On Friday 18th I drove north and spent the night in Dingwall with George and Christine Harvey. On Saturday George and I took the trip north to Achiltibuie where I took part in the second Coigach Half Marathon.
This would be my third half marathon this year and my fifteenth in total. The reason for taking part was partly for running but also for nostalgic reasons. My paternal grandfather Donald MacLean was a native of Altandhu, Coigach and was born here on 31st December 1875. The route of the half marathon would take me past the house where he was born and raised.
We had visited the house around 1968 and I have included a photo of that visit in the album accompanying this blog. The biography of my father currently being researched had stimulated my interest in this part of the family and I was able to locate the house (Seaview, In Altandhu) on a visit last year. The house had passed out of the family when my great uncle Roderick (who lived there) died in the early seventies. I had not remembered the beauty of the landscapes from the visit in 1968 and felt very much a desire to reconnect with my roots. When I heard that a half marathon was being run in Coigach it was put straight on the 'to do' list!
Although the light was not great on an October day, the first thing I noticed was the change in the colour of the landscape compared to my visit last summer. The land had changed from green to a warm, golden brown autumnal colour, with the prominent mountain of Stac Pollaidh dominating the landscape. As well as the photos of the race I have tried to include some of the surroundings. Having run half marathons in Skye and Harris it still must be said that the topography traversed during this race is pretty special and hard to beat.
I registered at the Hall in Achiltibuie and then carried on a further mile or so towards the start near Polglass.
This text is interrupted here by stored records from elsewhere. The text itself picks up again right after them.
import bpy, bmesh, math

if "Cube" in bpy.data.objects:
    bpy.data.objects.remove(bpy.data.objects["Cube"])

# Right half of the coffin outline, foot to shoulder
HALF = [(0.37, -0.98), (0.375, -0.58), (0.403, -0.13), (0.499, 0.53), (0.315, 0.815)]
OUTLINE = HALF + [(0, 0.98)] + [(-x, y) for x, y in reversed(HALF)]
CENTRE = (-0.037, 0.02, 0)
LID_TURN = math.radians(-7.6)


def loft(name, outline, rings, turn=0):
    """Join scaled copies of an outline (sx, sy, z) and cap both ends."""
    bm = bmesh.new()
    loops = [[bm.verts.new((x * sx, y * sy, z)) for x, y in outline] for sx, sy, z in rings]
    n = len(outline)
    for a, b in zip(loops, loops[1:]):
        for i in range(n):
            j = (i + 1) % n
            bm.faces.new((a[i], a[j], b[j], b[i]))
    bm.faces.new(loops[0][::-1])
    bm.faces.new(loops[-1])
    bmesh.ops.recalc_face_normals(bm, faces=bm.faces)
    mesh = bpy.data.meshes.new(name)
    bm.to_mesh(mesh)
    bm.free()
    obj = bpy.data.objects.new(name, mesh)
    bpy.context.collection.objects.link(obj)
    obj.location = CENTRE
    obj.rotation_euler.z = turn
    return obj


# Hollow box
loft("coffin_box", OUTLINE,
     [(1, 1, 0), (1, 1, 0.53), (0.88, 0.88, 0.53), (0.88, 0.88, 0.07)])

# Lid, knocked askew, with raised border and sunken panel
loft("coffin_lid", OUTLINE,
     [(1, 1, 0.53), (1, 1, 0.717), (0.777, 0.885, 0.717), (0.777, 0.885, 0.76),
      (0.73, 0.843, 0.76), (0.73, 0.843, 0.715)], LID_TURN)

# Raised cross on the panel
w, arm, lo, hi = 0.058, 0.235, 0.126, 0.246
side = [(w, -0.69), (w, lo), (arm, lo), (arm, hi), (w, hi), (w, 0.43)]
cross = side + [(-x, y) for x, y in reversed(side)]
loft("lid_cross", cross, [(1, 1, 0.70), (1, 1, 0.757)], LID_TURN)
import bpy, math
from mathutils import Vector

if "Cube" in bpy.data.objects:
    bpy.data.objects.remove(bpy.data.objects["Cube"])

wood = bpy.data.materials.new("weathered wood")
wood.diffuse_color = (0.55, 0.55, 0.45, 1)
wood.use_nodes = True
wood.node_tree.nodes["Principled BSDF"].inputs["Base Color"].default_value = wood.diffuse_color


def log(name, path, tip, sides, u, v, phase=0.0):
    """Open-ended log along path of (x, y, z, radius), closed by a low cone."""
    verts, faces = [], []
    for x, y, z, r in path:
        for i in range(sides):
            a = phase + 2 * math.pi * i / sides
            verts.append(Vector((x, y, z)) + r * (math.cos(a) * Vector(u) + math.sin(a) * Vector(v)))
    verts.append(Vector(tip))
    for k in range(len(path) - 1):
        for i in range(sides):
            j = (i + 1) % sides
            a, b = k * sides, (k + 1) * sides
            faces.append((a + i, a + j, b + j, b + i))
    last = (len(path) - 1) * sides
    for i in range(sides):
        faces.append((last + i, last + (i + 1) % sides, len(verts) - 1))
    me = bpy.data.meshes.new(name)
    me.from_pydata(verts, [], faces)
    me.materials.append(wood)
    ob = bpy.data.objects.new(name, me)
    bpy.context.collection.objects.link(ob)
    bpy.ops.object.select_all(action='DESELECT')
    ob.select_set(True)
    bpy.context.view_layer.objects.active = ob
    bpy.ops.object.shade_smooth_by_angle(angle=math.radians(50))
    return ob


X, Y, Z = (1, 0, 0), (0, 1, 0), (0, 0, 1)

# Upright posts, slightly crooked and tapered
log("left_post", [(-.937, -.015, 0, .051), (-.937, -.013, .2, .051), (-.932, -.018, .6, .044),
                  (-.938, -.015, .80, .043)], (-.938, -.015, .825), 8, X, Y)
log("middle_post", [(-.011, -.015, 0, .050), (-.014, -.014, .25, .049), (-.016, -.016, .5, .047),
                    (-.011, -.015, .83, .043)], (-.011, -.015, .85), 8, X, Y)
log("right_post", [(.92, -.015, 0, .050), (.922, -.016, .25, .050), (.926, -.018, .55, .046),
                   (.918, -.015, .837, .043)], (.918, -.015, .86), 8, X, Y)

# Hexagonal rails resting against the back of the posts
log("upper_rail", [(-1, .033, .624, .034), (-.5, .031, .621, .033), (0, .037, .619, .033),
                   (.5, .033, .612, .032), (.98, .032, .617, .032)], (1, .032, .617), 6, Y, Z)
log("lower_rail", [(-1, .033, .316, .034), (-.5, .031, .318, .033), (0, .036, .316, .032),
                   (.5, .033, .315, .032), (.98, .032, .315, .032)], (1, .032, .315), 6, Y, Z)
George took a few photos at the warm up and then shot away to get to Altandhu to record me passing the old family home. The race seemed to attract some interest having only started last year and the number of entries had virtually doubled year on year.
We were piped off and I averaged an alarmingly fast seven minutes per mile for the first three miles. The road from Achiltibuie is slightly down hill which is deceptive as it doesn't feel as if you are going very fast. However the first three miles would have constituted a personal best if the race had been a 5k!
I started off running beside a girl with a Maryhill Harriers vest so felt quite at home! I also saw a woman with a Garscube Harriers logo (another local club in Glasgow) so the north west of my city was well represented. After the first three miles we had our first climb which took me up to the family homestead which was almost bang on the six mile marker. Just before Altandhu we passed the Fuaran where there was further pipe tunes to encourage us. Scotland the Brave if I remember.
George was waiting at Seaview and duly recorded my progress, advising me that I was 'about fifteenth.' The next part of the race between six and seven miles was the toughest climb but you just put your head down and get on with it. I had to stop for a brief stretch after going down the other side as some cramp started up in the back of the legs.
After that there was nothing else for it but to keep the head down and pound out the miles whilst taking in the breathtaking scenery. I had been recovering from a heavy cold and had not run for two weeks so was a bit apprehensive about taking on a half, never mind getting below my usual target of less than I hour 45. Despite running a I hour 38 this year I was feeling that I would just like to get through the race with no mishaps and try and enjoy the experience. However I kept my eye on the time and was in line with a sub 1:45 time the whole way. The gradual climb for the last three miles back into Achiltibuie felt tough and then there was the matter of the steeper slope up to the finish at the playing fields for the last few hundred metres, where all the finishers got a warm reception from the friendly locals. Gorge and I headed back to the hall for some excellent fare. Pumpkin and ginger soup along with a hot dog! As I had a further journey to make after getting back to Dingwall we headed off sharpish. I am sorry we didn't wait for the prize giving but time was against us.
For the record:
Finished: 16th out of 59 runners
Time: 1 hour 42:06. (Respectable enough!)
I want to thank my cousin George for taking most of the photos you will see and for his support and company on the day. Also thanks are due to Christine and the Balloan family for hospitality over the weekend. It was a great trip!
If you are a runner, consider giving the Coigach half a try. Great location in a truly stunning wilderness accompanied by real highland hospitality.
I hope you enjoy the photos.